Oil extends decline as rising US output weighs

oiljack.jpg
Oil prices extended declines on Monday, dragged down by signs of growing output in the United States that would partly offset production cuts by Opec and other producers.

[TOKYO] Oil prices extended declines on Monday, dragged down by signs of growing output in the United States that would partly offset production cuts by Opec and other producers.

London Brent crude for March delivery was down 26 US cents at US$55.26 a barrel by 0005 GMT after settling down 72 US cents on Friday.

NYMEX crude for March delivery was down 22 US cents at US$52.95 a barrel.

The US weekly oil and gas rig count from Baker Hughes showed that US drillers added 15 oil rigs in the week, the 12th gain in 13 weeks.

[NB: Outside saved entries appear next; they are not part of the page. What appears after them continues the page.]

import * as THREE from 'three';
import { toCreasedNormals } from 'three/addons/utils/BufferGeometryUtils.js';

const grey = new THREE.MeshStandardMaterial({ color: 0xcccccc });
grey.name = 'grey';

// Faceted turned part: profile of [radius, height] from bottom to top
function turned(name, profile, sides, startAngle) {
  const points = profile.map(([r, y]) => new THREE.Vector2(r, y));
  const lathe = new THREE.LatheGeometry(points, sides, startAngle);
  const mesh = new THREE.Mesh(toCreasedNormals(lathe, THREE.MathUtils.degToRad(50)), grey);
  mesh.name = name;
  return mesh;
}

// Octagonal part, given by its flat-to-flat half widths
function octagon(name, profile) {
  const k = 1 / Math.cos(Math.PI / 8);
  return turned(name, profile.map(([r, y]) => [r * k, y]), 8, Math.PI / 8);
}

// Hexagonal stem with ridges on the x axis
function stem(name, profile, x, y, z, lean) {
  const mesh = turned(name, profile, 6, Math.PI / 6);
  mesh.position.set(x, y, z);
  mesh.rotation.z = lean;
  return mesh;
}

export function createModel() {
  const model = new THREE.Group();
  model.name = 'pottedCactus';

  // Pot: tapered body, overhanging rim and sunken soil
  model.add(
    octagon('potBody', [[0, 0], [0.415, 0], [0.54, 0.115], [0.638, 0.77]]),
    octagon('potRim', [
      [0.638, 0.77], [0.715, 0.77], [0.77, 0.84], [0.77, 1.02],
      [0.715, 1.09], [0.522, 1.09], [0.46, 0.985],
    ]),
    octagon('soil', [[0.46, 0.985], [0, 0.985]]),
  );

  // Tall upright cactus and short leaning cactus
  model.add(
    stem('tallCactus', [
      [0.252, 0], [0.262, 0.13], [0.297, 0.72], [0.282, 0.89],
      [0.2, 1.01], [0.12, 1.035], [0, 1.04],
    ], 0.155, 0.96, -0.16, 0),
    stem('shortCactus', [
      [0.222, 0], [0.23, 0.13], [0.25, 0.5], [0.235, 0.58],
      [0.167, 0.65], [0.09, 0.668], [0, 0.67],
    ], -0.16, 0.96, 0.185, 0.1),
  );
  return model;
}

That brought the total count to 566, the most since Nov 2015.

sentifi.com

Market voices on:

The Organization of the Petroleum Exporting Countries and other producers, including Russia, agreed to cut output by almost 1.8 million barrels per day (bpd) in the first half of 2017 to relieve a two-year supply overhang.

But US oil production has been rising, with the International Energy Agency forecasting total US output growth of 320,000 bpd in 2017 to an average of 12.8 million bpd.

"The rise in US output should not be unexpected," ANZ bank said in a note.

"However we expect the reductions being made by Opec will far exceed any rise in the US and quickly reduce the global inventory that has been built up over the past two years," it added.

Hedge funds and money managers boosted bullish wagers on US crude oil to the highest level since mid-2014, Commodity Futures Trading Commission (CFTC) data showed on Friday, as agreed output cuts by the world's top producers began to eat into a global glut.

President Donald Trump on Sunday defended his move to ban entry of refugees and people from seven Muslim-majority nations and said the United States would resume issuing visas for all countries in the next 90 days as he faced rising criticism at home and abroad and new protests in US cities.

REUTERS

Powered by GET.comGetCom